|“||I fetch a hammer and a nail from the workshop and do the job myself. And I do it right, Snicket. Don't think it's my fault they keep falling.||”|
— Marguerite Gracq, File Under: 13 Suspicious Incidents
Sometime after the economy crash, her father believed they'd gotten all the gold out of the mine, and left town to find his family a better place to live, leaving Marguerite to watch the mines and the gold; she was given the only key to his workshop, where the gold was supposedly kept, though she didn't know where. He hired a woman named Dagmar to watch her, but they didn't get along and all Dagmar did was sit and listen to polka music on the radio.
After Dagmar arrived, several of her mother's paintings of finnish poets began to fall, but they fell too neatly to be on accident, and only when Marguerite was in the mines.
Marguerite goes to meet Lemony Snicket at the Lost Arms, having heard that he was a detective. She brings him to her home. She explains to Snicket about the fallen paintings and Dagmar. When Snicket suspects that the woman watching her is after the gold, Marguerite explains that her father always melts down their gold and hides it somewhere in his workshop, and even though she's not sure where, Marguerite is the only one who has the key to the room, which she always keeps on her.Marguerite leads Snicket into her house, and after informing Dagmar that she was going to make her friend a poached egg, she takes him to the living room to investigate the paintings. While Marguerite say she suspects Dagmar is knocking them down- as they only fall while Marguerite is in the mines and Dagmar is in the house- nothing seemed to have been stolen. Snicket inspects a painting of Larin Paraske, and then asks Marguerite if there are nails in the workshop. She informs him that there are several jars full, and that her father always uses his special black nail, which curve slightly so they do less damage to the wall. Snicket then tells Marguerite he's going upstairs to talk to Dagmar, and then he's going to call the police.
Snicket explains to Marguerite over a breakfast of very fluffy eggs that Dagmar had beeen removing the paintings to steal the nails, which had been painted black like her home's floor, so that the gold could be hidden.
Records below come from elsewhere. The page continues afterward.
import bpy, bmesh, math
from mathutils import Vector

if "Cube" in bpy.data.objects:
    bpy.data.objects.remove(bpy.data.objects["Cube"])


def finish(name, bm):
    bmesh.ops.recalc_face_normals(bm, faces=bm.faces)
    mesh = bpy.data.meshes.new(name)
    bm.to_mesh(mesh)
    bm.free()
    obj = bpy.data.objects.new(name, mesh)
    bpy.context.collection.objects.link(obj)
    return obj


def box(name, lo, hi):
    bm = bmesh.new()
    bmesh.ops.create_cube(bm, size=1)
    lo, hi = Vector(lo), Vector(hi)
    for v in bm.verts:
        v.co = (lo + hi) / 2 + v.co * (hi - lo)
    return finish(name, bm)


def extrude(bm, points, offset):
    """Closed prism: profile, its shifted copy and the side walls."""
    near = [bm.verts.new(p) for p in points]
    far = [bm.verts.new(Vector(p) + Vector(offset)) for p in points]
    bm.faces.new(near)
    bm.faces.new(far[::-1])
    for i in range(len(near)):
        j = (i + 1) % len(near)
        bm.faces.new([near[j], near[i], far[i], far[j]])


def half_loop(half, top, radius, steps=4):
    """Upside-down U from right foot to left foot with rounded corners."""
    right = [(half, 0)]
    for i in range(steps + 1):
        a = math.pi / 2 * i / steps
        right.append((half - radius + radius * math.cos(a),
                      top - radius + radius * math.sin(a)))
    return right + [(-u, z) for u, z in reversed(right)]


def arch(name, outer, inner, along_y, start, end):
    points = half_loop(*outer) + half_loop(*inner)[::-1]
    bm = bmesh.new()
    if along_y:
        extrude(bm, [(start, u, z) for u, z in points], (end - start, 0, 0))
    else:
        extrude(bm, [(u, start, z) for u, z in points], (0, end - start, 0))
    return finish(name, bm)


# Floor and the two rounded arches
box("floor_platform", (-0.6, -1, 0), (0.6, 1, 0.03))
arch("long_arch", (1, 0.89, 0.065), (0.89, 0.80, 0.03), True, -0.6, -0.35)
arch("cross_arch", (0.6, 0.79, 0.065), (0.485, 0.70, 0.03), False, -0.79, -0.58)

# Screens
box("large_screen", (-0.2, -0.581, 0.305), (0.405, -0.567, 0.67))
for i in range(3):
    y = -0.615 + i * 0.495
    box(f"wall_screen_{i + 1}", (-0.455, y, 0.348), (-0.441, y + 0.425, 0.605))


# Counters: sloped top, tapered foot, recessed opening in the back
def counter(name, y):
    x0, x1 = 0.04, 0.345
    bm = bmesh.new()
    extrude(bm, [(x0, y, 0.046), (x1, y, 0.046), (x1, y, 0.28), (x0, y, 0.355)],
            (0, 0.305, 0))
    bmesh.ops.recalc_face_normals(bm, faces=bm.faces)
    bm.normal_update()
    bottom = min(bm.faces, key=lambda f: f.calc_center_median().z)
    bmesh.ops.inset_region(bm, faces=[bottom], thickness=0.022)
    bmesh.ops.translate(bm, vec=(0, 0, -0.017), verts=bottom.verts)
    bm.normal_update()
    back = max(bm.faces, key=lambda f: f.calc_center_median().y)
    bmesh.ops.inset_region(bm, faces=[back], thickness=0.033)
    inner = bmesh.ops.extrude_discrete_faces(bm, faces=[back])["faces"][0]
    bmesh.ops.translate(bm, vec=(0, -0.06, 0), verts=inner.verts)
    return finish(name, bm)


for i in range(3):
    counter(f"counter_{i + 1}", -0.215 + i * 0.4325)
Dagmar is arrested for attempting to steal the Gracq gold, nail by nail.
Figure in Fog
Though she does not appear, Snicket thinks about Marguerite as he walks, and he wonders about her mother, "who had left her beloved portraits on the walls but was nowhere to be found."
Marguerite is described as wearing a helmet with a light attached to it, along with work gloves and boots. In the illustration she appears in, she has short, light-colored hair.
- Marguerite says that her mother was interested in Finnish poets; all her portraits of them used to belong to her.
- She specifies to Snicket that her name is spelled "the French way."
- She informs Snicket that while making poached eggs, she puts "a little vinegar" in the poaching water, to make her eggs turn out "nice and fluffy."
- Her surname, "Gracq", is probably a reference to the French writer Julien Gracq.
- Her first name may be a reference to Marguerite Duras, a French novelist and contemporary of Julien Gracq. Both of them wrote for the Nouveau Roman genre.
- Her first name seems to have originally been "Colette", but it was changed for the final edition of the book, possibly to remove confusion that she may be the Series of Unfortunate Events character of the same name.
|Mr. Gracq||Ms. Gracq (†?)|